| DIRECTIONS FOR THIS TASK |
Set down a word-for-word copy of the data below, limited to the lines from the first through the line with "grey.diffuse_color = (0.45, 0.45, 0.45, 1)".

DATA SHOWN section start

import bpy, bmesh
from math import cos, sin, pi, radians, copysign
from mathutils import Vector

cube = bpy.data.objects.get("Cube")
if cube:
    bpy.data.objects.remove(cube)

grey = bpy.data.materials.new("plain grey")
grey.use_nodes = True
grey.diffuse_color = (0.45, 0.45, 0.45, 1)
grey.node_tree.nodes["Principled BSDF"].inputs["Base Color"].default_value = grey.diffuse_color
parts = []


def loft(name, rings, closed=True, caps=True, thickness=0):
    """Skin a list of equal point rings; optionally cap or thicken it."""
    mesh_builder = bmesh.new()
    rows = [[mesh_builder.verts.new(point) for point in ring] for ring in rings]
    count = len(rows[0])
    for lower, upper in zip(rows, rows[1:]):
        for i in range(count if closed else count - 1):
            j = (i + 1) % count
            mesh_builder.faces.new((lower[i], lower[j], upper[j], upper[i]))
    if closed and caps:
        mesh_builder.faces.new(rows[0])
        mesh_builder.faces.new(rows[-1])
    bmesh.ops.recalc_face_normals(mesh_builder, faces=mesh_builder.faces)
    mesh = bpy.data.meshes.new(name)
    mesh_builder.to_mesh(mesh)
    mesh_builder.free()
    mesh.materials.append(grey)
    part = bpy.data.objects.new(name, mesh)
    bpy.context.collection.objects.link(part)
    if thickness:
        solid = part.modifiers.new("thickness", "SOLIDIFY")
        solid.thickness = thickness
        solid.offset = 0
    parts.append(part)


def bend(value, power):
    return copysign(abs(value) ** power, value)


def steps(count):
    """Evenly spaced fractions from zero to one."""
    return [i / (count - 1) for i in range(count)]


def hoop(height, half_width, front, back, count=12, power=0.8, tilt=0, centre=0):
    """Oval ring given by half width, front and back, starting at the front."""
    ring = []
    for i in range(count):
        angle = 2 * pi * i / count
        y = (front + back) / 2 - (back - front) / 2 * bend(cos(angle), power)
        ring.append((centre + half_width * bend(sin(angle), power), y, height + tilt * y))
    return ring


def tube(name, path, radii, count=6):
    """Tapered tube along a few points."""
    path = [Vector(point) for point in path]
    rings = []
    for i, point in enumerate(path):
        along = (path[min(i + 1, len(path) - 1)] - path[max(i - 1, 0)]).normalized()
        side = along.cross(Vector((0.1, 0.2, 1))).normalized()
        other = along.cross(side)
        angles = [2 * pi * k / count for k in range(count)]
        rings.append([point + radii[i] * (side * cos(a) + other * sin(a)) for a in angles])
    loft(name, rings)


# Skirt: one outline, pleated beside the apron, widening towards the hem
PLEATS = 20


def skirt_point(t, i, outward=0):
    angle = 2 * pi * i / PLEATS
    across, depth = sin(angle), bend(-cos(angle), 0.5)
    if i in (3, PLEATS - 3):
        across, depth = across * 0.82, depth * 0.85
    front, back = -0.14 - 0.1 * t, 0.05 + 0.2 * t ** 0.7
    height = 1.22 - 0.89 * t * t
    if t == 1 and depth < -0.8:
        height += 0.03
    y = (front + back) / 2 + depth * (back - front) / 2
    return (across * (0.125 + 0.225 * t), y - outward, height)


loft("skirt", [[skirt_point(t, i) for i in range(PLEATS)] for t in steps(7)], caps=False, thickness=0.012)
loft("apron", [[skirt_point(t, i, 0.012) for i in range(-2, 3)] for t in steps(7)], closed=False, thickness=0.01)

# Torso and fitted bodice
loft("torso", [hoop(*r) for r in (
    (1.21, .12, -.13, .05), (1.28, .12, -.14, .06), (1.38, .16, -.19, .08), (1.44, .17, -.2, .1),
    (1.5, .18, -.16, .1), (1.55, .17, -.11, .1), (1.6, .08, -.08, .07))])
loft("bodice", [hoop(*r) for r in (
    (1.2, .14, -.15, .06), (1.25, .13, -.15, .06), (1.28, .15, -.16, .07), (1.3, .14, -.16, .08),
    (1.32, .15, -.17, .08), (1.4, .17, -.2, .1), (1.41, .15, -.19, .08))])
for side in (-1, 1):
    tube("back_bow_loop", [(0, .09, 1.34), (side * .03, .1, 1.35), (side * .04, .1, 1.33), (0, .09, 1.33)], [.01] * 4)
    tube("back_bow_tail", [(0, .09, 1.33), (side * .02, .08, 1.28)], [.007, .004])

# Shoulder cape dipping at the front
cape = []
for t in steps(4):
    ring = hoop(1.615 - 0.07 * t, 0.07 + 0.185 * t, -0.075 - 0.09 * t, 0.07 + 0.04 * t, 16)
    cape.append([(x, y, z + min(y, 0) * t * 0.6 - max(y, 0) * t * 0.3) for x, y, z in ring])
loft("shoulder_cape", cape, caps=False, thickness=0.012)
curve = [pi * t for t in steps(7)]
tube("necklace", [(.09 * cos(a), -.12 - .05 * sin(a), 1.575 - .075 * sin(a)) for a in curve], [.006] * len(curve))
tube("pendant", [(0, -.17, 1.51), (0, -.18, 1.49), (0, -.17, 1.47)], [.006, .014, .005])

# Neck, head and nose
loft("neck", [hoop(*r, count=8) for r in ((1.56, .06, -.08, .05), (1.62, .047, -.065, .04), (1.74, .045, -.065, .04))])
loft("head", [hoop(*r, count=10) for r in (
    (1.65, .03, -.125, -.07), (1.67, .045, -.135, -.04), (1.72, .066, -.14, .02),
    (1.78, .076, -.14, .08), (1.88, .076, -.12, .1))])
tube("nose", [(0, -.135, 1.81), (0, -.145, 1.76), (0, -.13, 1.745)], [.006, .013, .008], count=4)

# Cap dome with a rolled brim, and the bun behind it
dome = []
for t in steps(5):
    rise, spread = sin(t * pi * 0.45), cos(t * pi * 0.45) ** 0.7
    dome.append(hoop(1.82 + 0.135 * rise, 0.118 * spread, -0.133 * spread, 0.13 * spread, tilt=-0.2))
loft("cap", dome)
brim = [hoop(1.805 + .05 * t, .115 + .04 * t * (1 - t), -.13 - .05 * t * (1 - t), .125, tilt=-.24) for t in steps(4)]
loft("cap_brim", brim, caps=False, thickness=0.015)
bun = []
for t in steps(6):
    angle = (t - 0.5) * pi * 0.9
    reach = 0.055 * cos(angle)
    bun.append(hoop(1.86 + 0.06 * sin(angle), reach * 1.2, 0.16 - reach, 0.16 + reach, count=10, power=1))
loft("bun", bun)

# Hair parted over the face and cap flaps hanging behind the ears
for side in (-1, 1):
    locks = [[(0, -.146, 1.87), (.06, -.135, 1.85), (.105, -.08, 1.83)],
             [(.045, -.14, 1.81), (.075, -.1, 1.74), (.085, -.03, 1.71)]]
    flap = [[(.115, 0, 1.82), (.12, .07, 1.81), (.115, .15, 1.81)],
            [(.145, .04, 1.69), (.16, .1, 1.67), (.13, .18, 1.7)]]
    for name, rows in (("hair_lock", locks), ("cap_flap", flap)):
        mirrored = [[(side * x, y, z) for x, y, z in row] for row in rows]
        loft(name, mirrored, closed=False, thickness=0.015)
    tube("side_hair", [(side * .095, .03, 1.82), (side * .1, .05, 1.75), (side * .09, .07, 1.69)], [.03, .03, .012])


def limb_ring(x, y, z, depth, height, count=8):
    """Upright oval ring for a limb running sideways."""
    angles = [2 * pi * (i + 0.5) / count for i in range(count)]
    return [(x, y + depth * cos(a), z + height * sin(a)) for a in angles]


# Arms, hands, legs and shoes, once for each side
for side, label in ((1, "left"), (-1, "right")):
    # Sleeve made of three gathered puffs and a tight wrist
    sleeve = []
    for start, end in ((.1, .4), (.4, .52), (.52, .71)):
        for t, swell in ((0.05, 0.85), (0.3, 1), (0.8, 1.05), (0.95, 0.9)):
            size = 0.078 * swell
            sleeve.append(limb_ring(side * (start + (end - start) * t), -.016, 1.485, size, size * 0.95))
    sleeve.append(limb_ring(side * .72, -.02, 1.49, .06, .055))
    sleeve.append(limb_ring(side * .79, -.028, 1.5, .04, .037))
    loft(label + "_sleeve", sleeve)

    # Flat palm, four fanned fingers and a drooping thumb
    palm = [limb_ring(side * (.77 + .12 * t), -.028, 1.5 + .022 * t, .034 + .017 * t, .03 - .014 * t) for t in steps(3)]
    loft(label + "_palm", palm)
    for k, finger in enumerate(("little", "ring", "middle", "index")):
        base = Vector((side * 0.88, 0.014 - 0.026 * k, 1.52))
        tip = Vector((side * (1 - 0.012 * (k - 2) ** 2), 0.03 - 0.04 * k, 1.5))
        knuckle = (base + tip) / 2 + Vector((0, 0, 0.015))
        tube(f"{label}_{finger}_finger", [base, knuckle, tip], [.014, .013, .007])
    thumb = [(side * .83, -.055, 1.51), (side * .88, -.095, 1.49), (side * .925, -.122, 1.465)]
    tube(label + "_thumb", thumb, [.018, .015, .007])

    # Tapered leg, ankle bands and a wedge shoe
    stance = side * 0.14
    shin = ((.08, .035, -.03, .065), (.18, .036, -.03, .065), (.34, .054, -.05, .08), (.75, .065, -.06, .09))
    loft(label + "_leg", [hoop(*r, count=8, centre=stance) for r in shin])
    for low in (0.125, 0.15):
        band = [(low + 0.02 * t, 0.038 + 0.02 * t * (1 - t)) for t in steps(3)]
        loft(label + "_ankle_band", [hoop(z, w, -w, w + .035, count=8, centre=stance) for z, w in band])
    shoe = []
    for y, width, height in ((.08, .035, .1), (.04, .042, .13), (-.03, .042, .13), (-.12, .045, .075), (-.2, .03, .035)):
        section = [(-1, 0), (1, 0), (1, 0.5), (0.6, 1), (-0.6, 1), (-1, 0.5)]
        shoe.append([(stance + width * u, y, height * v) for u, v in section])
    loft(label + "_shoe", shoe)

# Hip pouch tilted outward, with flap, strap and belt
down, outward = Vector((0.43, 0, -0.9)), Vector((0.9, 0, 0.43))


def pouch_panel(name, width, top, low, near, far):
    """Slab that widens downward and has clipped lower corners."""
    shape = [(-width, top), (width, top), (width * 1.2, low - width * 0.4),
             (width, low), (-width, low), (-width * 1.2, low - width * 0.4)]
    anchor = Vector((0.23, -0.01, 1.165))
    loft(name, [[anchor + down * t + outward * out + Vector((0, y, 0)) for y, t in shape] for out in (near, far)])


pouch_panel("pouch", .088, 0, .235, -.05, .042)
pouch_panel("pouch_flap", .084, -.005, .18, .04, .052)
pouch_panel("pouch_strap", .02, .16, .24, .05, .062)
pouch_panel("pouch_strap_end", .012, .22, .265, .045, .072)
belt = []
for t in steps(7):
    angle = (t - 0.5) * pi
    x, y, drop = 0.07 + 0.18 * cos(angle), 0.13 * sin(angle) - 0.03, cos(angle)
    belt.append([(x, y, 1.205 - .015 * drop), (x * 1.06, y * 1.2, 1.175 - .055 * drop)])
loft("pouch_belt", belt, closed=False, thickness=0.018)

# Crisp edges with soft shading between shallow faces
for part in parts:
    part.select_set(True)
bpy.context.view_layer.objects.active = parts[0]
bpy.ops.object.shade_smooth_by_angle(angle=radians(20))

DATA SHOWN section end

| ANSWER BOX |
import bpy, bmesh
from math import cos, sin, pi, radians, copysign
from mathutils import Vector

cube = bpy.data.objects.get("Cube")
if cube:
    bpy.data.objects.remove(cube)

grey = bpy.data.materials.new("plain grey")
grey.use_nodes = True
grey.diffuse_color = (0.45, 0.45, 0.45, 1)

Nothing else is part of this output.